Collection entries
%%
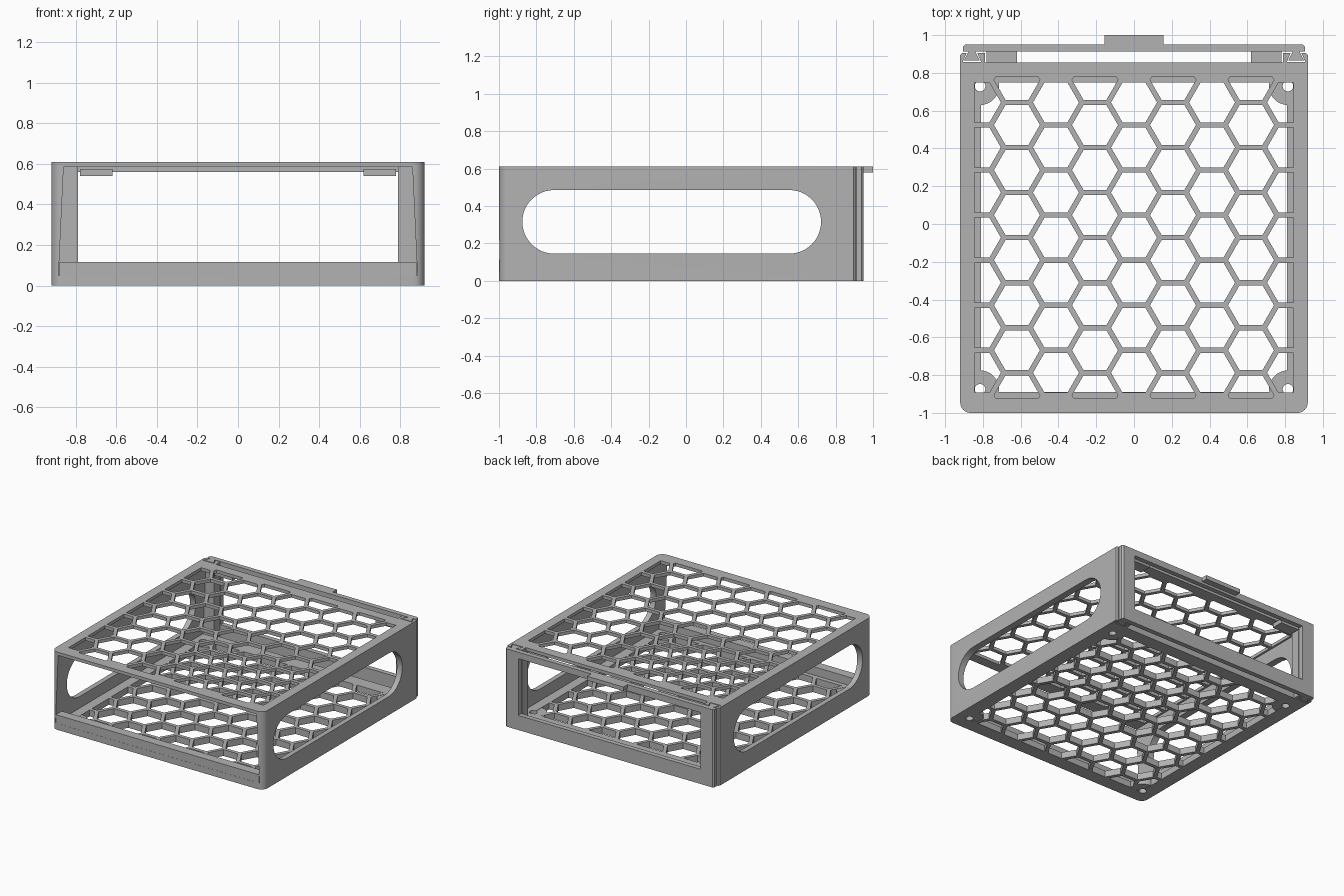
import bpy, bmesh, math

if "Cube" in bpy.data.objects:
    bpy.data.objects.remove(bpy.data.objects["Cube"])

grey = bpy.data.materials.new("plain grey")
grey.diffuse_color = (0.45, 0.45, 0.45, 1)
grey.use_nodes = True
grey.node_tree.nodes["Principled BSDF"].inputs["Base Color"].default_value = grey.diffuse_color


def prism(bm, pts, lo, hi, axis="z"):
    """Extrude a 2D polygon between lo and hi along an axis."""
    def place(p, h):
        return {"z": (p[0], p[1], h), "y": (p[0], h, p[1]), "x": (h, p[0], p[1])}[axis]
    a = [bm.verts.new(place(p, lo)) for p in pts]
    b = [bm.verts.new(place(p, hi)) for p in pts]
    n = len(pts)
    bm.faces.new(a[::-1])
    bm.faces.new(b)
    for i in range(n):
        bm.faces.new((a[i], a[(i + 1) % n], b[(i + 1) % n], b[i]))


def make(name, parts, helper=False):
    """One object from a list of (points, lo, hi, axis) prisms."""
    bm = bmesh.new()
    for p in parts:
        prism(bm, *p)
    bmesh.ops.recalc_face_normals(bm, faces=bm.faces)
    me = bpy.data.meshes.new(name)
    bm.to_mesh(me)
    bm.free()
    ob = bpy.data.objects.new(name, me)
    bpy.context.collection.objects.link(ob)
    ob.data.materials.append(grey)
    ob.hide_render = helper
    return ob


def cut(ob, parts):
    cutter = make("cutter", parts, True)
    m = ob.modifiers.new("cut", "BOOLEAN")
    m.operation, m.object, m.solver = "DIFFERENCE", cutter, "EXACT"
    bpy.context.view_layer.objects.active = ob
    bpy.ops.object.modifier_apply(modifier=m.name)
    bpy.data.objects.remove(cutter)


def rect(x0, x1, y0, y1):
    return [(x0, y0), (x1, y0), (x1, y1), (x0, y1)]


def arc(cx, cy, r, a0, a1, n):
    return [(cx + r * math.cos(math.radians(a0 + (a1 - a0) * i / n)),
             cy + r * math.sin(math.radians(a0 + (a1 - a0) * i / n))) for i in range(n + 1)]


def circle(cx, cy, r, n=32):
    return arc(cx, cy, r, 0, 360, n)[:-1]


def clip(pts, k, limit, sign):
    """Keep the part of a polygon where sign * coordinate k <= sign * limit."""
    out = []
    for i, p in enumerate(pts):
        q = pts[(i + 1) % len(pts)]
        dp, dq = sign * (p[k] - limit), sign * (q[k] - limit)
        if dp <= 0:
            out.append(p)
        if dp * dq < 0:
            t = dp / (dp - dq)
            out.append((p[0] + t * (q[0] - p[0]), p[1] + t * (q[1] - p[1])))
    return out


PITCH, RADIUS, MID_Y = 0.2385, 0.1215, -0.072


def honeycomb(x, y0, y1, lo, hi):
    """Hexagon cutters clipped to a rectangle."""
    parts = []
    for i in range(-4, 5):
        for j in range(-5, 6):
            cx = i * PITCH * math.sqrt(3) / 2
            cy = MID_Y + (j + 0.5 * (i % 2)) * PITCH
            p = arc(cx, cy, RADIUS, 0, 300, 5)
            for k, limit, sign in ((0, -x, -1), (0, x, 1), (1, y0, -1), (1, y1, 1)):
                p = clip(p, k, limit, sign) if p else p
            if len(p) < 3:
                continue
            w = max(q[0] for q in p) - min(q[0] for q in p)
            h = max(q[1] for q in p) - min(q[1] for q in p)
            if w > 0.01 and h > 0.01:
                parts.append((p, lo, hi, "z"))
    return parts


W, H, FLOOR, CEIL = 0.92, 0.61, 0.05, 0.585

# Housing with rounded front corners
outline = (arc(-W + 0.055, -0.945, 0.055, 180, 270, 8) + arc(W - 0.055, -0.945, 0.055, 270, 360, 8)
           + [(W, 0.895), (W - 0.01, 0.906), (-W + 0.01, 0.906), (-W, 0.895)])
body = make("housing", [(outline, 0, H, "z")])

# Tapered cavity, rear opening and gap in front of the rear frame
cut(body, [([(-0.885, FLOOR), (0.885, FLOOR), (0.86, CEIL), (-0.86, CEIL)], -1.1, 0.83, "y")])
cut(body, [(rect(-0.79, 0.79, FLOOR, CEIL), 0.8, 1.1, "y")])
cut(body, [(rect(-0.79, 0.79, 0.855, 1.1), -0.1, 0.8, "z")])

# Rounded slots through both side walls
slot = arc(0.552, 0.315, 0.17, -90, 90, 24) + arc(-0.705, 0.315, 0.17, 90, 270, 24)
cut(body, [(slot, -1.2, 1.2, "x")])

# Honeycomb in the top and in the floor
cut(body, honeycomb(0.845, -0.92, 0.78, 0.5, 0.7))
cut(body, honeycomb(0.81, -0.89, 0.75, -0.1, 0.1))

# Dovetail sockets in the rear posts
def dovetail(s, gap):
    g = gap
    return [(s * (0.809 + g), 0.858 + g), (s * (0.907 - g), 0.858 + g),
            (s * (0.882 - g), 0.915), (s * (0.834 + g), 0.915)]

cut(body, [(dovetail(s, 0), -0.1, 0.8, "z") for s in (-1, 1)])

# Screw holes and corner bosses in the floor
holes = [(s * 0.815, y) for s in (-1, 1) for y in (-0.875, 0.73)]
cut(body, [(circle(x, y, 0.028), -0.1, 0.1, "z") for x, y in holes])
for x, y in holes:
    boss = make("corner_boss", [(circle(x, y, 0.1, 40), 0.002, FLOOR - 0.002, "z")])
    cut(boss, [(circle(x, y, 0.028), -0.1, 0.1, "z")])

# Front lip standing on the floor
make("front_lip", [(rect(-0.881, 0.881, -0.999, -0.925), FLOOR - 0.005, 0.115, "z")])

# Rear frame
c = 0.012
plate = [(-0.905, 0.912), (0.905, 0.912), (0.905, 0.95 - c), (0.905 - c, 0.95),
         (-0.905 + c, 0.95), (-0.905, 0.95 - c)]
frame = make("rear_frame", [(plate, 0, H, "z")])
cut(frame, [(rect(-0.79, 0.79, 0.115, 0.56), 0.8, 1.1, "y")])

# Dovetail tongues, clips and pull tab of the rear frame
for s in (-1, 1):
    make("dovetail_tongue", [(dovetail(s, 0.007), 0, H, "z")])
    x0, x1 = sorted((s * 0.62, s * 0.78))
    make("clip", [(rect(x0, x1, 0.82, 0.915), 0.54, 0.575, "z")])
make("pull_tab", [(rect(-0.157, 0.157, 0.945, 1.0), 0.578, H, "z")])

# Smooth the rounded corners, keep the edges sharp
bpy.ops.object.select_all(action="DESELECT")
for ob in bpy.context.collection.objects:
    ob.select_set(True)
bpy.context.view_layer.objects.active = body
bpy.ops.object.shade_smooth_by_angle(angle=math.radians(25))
%%
● Exercise description
The lines to extract from the data above begin with the line containing "b = [bm.verts.new(place(p, hi))" and end with the line containing "ob.data.materials.append(grey)". Extract them exactly, including both.

● Answer space
    b = [bm.verts.new(place(p, hi)) for p in pts]
    n = len(pts)
    bm.faces.new(a[::-1])
    bm.faces.new(b)
    for i in range(n):
        bm.faces.new((a[i], a[(i + 1) % n], b[(i + 1) % n], b[i]))


def make(name, parts, helper=False):
    """One object from a list of (points, lo, hi, axis) prisms."""
    bm = bmesh.new()
    for p in parts:
        prism(bm, *p)
    bmesh.ops.recalc_face_normals(bm, faces=bm.faces)
    me = bpy.data.meshes.new(name)
    bm.to_mesh(me)
    bm.free()
    ob = bpy.data.objects.new(name, me)
    bpy.context.collection.objects.link(ob)
    ob.data.materials.append(grey)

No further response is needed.